**How to complete this task**
Each record that follows should be repeated exactly, with no pictures carried over.

**Records for the task**

□ □ □ □ □ □ □

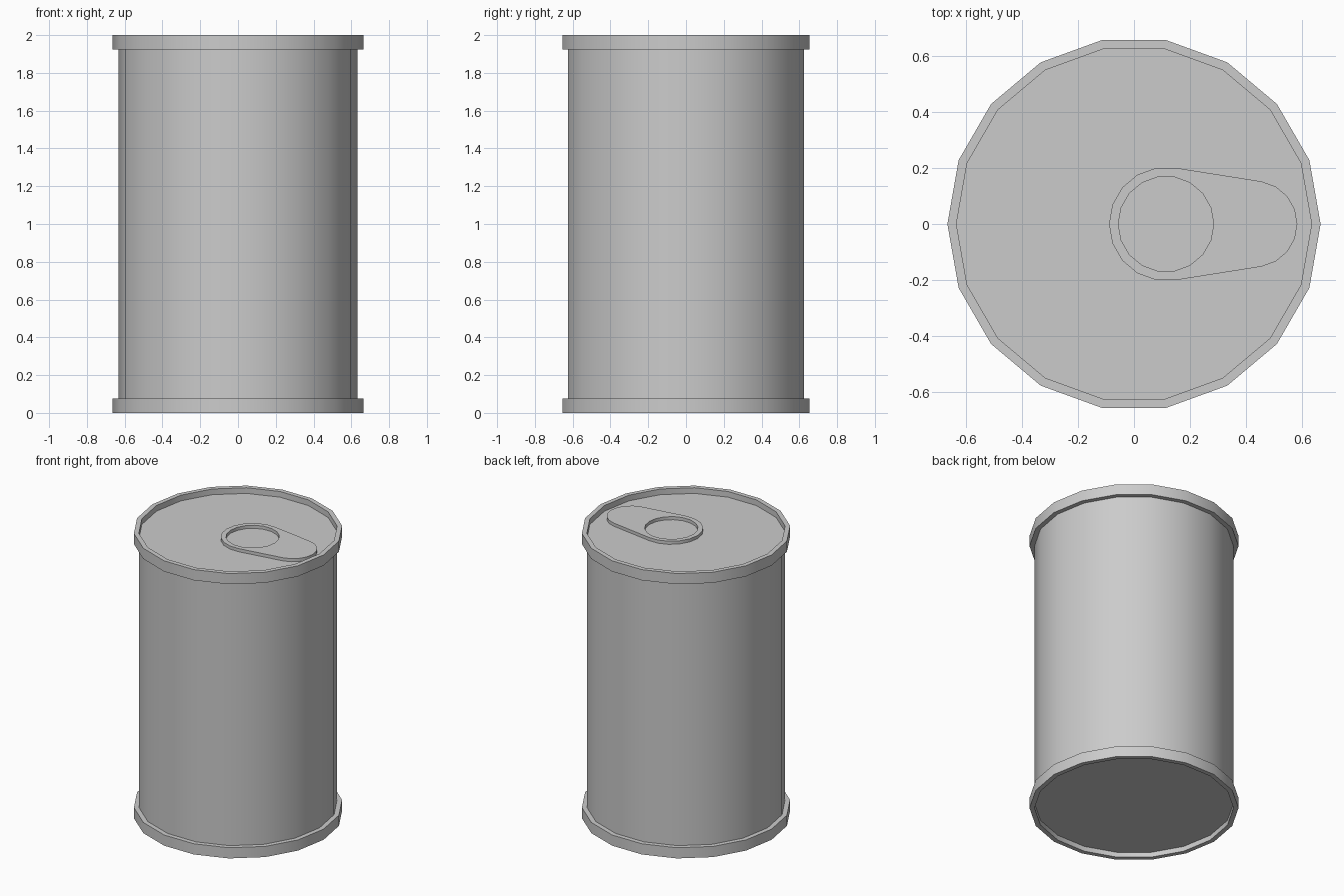
import bpy, bmesh
from math import cos, sin, radians

if "Cube" in bpy.data.objects:
    bpy.data.objects.remove(bpy.data.objects["Cube"])

SIDES = 18
R_BODY, R_RIM = 0.633, 0.665
H, RIM = 2.0, 0.075
FLOOR, LID = 0.035, 1.96


def ring(bm, r, z, cx=0.0):
    return [bm.verts.new((cx + r * cos(radians(a)), r * sin(radians(a)), z))
            for a in range(0, 360, 360 // SIDES)]


def bridge(bm, a, b):
    n = len(a)
    for i in range(n):
        j = (i + 1) % n
        bm.faces.new((a[i], a[j], b[j], b[i]))


def finish(bm, name):
    bmesh.ops.recalc_face_normals(bm, faces=bm.faces[:])
    me = bpy.data.meshes.new(name)
    bm.to_mesh(me)
    bm.free()
    ob = bpy.data.objects.new(name, me)
    bpy.context.collection.objects.link(ob)
    bpy.ops.object.select_all(action='DESELECT')
    ob.select_set(True)
    bpy.context.view_layer.objects.active = ob
    bpy.ops.object.shade_smooth_by_angle(angle=radians(35))
    return ob


# Can: recessed base, lower rim, wall, upper rim, recessed lid
profile = [(R_BODY, FLOOR), (R_BODY, 0), (R_RIM, 0), (R_RIM, RIM), (R_BODY, RIM),
           (R_BODY, H - RIM), (R_RIM, H - RIM), (R_RIM, H), (R_BODY, H), (R_BODY, LID)]
bm = bmesh.new()
rings = [ring(bm, r, z) for r, z in profile]
for a, b in zip(rings, rings[1:]):
    bridge(bm, a, b)
bm.faces.new(rings[0])
bm.faces.new(rings[-1])
finish(bm, "can_body")

# Pull tab: teardrop plate with a round finger hole
BIG_X, BIG_R, TIP_X, TIP_R, HOLE_R = 0.114, 0.203, 0.428, 0.154, 0.17
Z0, Z1 = LID, LID + 0.022


def teardrop(bm, z):
    pts = []
    for a in range(0, 360, 20):
        right = cos(radians(a)) > 0
        cx, r = (TIP_X, TIP_R) if right else (BIG_X, BIG_R)
        if a == 280:
            pts.append((BIG_X + BIG_R * cos(radians(a)), BIG_R * sin(radians(a))))
        pts.append((cx + r * cos(radians(a)), r * sin(radians(a))))
        if a == 80:
            pts.append((BIG_X + BIG_R * cos(radians(a)), BIG_R * sin(radians(a))))
    return [bm.verts.new((x, y, z)) for x, y in pts]


bm = bmesh.new()
levels = [(teardrop(bm, z), ring(bm, HOLE_R, z, BIG_X)) for z in (Z0, Z1)]
for k in (0, 1):
    bridge(bm, levels[0][k], levels[1][k])
for outer, hole in levels:
    edges = [bm.edges.get((loop[i - 1], loop[i]))
             for loop in (outer, hole) for i in range(len(loop))]
    bmesh.ops.triangle_fill(bm, edges=edges, use_beauty=True)
finish(bm, "pull_tab")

□ □ □ □ □ □ □

**Solution for this exercise**
import bpy, bmesh
from math import cos, sin, radians

if "Cube" in bpy.data.objects:
    bpy.data.objects.remove(bpy.data.objects["Cube"])

SIDES = 18
R_BODY, R_RIM = 0.633, 0.665
H, RIM = 2.0, 0.075
FLOOR, LID = 0.035, 1.96


def ring(bm, r, z, cx=0.0):
    return [bm.verts.new((cx + r * cos(radians(a)), r * sin(radians(a)), z))
            for a in range(0, 360, 360 // SIDES)]


def bridge(bm, a, b):
    n = len(a)
    for i in range(n):
        j = (i + 1) % n
        bm.faces.new((a[i], a[j], b[j], b[i]))


def finish(bm, name):
    bmesh.ops.recalc_face_normals(bm, faces=bm.faces[:])
    me = bpy.data.meshes.new(name)
    bm.to_mesh(me)
    bm.free()
    ob = bpy.data.objects.new(name, me)
    bpy.context.collection.objects.link(ob)
    bpy.ops.object.select_all(action='DESELECT')
    ob.select_set(True)
    bpy.context.view_layer.objects.active = ob
    bpy.ops.object.shade_smooth_by_angle(angle=radians(35))
    return ob


# Can: recessed base, lower rim, wall, upper rim, recessed lid
profile = [(R_BODY, FLOOR), (R_BODY, 0), (R_RIM, 0), (R_RIM, RIM), (R_BODY, RIM),
           (R_BODY, H - RIM), (R_RIM, H - RIM), (R_RIM, H), (R_BODY, H), (R_BODY, LID)]
bm = bmesh.new()
rings = [ring(bm, r, z) for r, z in profile]
for a, b in zip(rings, rings[1:]):
    bridge(bm, a, b)
bm.faces.new(rings[0])
bm.faces.new(rings[-1])
finish(bm, "can_body")

# Pull tab: teardrop plate with a round finger hole
BIG_X, BIG_R, TIP_X, TIP_R, HOLE_R = 0.114, 0.203, 0.428, 0.154, 0.17
Z0, Z1 = LID, LID + 0.022


def teardrop(bm, z):
    pts = []
    for a in range(0, 360, 20):
        right = cos(radians(a)) > 0
        cx, r = (TIP_X, TIP_R) if right else (BIG_X, BIG_R)
        if a == 280:
            pts.append((BIG_X + BIG_R * cos(radians(a)), BIG_R * sin(radians(a))))
        pts.append((cx + r * cos(radians(a)), r * sin(radians(a))))
        if a == 80:
            pts.append((BIG_X + BIG_R * cos(radians(a)), BIG_R * sin(radians(a))))
    return [bm.verts.new((x, y, z)) for x, y in pts]


bm = bmesh.new()
levels = [(teardrop(bm, z), ring(bm, HOLE_R, z, BIG_X)) for z in (Z0, Z1)]
for k in (0, 1):
    bridge(bm, levels[0][k], levels[1][k])
for outer, hole in levels:
    edges = [bm.edges.get((loop[i - 1], loop[i]))
             for loop in (outer, hole) for i in range(len(loop))]
    bmesh.ops.triangle_fill(bm, edges=edges, use_beauty=True)
finish(bm, "pull_tab")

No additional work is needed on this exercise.